The Verismo Album
with Joseph Calleja, tenor; Richard Novak, bass; Emmanuel von Oeyen, spoken voice
PKF – Prague Philharmonia
Emmanuel Villaume, conductor
Warner Classics, 2017
An unusual title, inspired by the last sentence from Angelo Mascheroni’s song Eternamente, has been chosen by soprano Angela Gheorghiu for her personal collection of Verismo arias, which is her first studio recording in six years, after her Homage to Maria Callas, released in 2011.
Such uncommon title reflects the “extravagance” of this album, which, differently from other Verismo collections, focuses on rare songs and scenes from little known operas, as Stefano Donaudy’s Del mio amato ben, Licinio Refice’s Ombra di nube, Umberto Giordano’s Siberia, Ruggero Leoncavallo’s La Bohème and Zingari. Next to them, Gheorghiu records again Vissi d’arte from Tosca, an aria that, in Gheorghiu’s own words «defines me as an artist and as a woman», along the famous scenes from Cavalleria rusticana and La Gioconda (Suicidio!), Spunta l’aurora pallida from Mefistofele and Vicino a te s’acqueta from Andrea Chénier.
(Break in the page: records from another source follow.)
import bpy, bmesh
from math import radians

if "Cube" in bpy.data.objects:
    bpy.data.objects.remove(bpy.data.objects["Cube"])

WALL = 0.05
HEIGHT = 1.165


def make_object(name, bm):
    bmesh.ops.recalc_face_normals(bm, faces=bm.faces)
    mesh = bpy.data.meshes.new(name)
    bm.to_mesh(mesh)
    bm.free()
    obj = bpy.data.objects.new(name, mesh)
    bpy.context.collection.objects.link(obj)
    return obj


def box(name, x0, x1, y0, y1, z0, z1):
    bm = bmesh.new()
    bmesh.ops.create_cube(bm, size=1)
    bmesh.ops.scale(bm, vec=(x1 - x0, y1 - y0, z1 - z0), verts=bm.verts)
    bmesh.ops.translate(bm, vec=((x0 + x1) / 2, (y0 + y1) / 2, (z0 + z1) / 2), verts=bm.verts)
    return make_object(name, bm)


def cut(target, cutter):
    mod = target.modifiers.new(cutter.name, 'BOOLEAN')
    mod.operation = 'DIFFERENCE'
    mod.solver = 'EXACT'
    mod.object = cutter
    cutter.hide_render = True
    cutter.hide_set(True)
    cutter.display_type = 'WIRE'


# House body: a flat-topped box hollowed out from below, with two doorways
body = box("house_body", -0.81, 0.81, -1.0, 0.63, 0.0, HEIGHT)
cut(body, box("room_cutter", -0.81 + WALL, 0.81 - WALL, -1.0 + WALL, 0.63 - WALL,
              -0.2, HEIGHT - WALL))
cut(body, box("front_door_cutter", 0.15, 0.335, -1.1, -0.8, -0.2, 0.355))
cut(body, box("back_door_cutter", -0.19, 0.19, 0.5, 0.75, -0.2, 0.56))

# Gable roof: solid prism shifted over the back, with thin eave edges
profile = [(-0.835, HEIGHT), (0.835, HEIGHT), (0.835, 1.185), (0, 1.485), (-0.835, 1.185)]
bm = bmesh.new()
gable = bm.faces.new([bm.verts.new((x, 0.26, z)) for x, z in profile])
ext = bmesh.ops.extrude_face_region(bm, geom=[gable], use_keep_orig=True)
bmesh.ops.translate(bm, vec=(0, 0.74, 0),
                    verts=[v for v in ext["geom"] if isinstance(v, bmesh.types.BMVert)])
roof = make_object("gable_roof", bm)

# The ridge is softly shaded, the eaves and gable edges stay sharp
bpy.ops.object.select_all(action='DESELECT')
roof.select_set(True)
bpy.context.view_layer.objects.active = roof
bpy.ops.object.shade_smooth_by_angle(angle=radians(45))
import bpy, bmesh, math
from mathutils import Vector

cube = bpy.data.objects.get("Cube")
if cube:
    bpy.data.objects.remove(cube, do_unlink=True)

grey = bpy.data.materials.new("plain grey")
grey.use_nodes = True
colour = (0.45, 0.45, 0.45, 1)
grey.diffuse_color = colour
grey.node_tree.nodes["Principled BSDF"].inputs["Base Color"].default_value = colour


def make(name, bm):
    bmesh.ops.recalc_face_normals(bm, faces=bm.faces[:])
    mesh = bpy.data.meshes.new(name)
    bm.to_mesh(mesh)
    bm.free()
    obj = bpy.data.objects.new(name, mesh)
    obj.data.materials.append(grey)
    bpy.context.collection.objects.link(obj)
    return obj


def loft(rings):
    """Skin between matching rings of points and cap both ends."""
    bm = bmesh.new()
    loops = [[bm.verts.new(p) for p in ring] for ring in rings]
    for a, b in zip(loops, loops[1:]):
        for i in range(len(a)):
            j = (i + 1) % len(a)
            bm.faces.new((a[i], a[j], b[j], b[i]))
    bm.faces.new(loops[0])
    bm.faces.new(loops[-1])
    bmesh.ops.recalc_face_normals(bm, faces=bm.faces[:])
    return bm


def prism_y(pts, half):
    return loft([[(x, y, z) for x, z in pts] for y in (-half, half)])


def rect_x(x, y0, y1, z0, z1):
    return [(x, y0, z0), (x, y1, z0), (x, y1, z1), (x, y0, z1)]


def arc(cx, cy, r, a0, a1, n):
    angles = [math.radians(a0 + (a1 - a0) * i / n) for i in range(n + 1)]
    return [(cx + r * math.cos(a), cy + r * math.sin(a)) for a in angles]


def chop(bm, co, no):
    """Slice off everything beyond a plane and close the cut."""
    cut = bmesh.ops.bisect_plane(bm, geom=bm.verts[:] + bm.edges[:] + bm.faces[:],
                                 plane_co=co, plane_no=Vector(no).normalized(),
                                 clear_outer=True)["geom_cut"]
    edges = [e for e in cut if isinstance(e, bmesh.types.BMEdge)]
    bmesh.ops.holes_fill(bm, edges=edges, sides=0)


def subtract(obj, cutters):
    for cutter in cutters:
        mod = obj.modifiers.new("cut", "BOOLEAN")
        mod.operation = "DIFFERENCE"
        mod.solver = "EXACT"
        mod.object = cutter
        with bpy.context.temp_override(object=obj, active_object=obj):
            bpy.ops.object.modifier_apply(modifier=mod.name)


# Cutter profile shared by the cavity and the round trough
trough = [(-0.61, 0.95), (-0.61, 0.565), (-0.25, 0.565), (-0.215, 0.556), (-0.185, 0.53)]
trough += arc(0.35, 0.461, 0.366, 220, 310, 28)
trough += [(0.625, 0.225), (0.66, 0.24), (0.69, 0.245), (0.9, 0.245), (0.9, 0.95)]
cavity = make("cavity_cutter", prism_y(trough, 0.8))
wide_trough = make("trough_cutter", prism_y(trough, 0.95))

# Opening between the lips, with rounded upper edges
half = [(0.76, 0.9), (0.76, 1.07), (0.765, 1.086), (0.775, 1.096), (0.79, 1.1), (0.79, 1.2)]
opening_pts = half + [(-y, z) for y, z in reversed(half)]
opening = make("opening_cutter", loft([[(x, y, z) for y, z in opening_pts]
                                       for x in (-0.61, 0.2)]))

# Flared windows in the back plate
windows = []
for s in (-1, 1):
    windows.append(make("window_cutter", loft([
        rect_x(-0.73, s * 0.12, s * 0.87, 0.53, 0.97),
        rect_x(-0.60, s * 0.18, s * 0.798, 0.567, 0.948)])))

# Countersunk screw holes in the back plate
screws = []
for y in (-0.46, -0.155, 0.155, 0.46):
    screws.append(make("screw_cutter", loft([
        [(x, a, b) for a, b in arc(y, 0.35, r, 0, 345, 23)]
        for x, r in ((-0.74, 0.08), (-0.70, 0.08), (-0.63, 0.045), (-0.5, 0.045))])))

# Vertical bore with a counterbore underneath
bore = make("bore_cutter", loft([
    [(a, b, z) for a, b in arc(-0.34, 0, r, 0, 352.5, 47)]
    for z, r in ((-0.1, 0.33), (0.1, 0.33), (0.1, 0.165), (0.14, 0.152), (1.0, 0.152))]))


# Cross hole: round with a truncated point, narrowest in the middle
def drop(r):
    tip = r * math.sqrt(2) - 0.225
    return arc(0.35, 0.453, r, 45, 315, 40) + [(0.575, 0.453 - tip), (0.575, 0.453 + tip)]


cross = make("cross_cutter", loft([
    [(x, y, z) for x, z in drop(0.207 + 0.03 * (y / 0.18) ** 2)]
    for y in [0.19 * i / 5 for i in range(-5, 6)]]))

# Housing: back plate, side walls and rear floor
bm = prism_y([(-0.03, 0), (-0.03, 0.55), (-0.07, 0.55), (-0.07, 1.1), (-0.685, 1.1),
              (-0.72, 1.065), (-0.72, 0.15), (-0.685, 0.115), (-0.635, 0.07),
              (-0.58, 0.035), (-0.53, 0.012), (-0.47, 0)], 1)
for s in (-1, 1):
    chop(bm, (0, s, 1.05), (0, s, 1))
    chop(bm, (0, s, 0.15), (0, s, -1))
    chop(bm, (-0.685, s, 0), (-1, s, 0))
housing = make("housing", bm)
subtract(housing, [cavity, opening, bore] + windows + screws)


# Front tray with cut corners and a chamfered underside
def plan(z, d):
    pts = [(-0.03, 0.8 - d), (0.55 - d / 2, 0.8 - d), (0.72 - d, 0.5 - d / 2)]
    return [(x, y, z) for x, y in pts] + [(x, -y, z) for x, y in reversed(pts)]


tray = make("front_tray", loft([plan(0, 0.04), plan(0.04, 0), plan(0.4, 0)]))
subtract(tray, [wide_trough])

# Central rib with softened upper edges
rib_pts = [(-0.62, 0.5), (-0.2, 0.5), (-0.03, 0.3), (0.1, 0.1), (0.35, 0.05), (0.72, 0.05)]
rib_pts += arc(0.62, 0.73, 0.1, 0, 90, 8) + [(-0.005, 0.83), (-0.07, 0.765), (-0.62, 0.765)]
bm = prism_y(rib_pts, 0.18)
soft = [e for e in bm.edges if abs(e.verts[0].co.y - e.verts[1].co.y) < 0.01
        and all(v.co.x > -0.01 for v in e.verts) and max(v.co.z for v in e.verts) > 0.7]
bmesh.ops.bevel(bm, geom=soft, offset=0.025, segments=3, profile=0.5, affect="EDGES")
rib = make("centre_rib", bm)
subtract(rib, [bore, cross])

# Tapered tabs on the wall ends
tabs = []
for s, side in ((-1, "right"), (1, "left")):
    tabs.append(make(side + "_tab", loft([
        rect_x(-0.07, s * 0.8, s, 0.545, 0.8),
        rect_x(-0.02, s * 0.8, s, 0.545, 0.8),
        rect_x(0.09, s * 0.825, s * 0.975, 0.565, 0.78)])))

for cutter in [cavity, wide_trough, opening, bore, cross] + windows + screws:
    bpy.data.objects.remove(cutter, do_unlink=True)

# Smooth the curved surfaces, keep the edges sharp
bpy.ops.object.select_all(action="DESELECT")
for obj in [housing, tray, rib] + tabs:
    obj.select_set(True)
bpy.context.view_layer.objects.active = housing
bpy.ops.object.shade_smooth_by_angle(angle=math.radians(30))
The collection appears then as an interesting exploration, but the outcome does not correspond to expectations, not only for what concerns the repertoire, but even for the performance that one hopes on the part of an acclaimed soprano. The conditions of Gheorghiu’s voice have deteriorated in the course of the years and, if it still has traces of its burnished timbre in the middle register, the high notes have lost their brightness and the low register is awfully weak. Hear for example Vissi d’arte, compare it with Gheorghiu’s previous recordings and you will realize how her voice has worn out. There is still a certain softness in her phrasing, but it is not enough to cast a spell on the listener as it breaks at every moment. Suicidio! from La Gioconda is even worse and its tessitura gives prominence only to the weakness Gheorghiu’s of the low register.
When the voice of a singer begins to show signs of wear, the best thing he or she can do is seeking refuge in interpretation and this is something that Gheorghiu tries (desperately tries) to do, from the beginning to the end, but often without improving the situation. There is something artificial in her giving meaning to the key words of the text and her accents are so excessive to be strained. This is something that pursues Gheorghiu and the listener in Cavalleria rusticana, where moreover she faces an unmoved Joseph Calleja, Tosca, La Gioconda as well as in songs as Mascheroni’s Eternamente.
For what concerns the rarities, the arias from Siberia, La Bohème and Zingari in particular, they are of little interest. It seems that Gheorghiu has not find anything really important to express in them and they come and go and do not leave any particular impression.
Overall, this recording is a disappointment. There is nothing here that can be considered really new or noteworthy. The immortality promised by the title (“eternamente” means “forever”) in the end ironically appears as a pretentious ambition that Gheorghiu is unable to fulfil.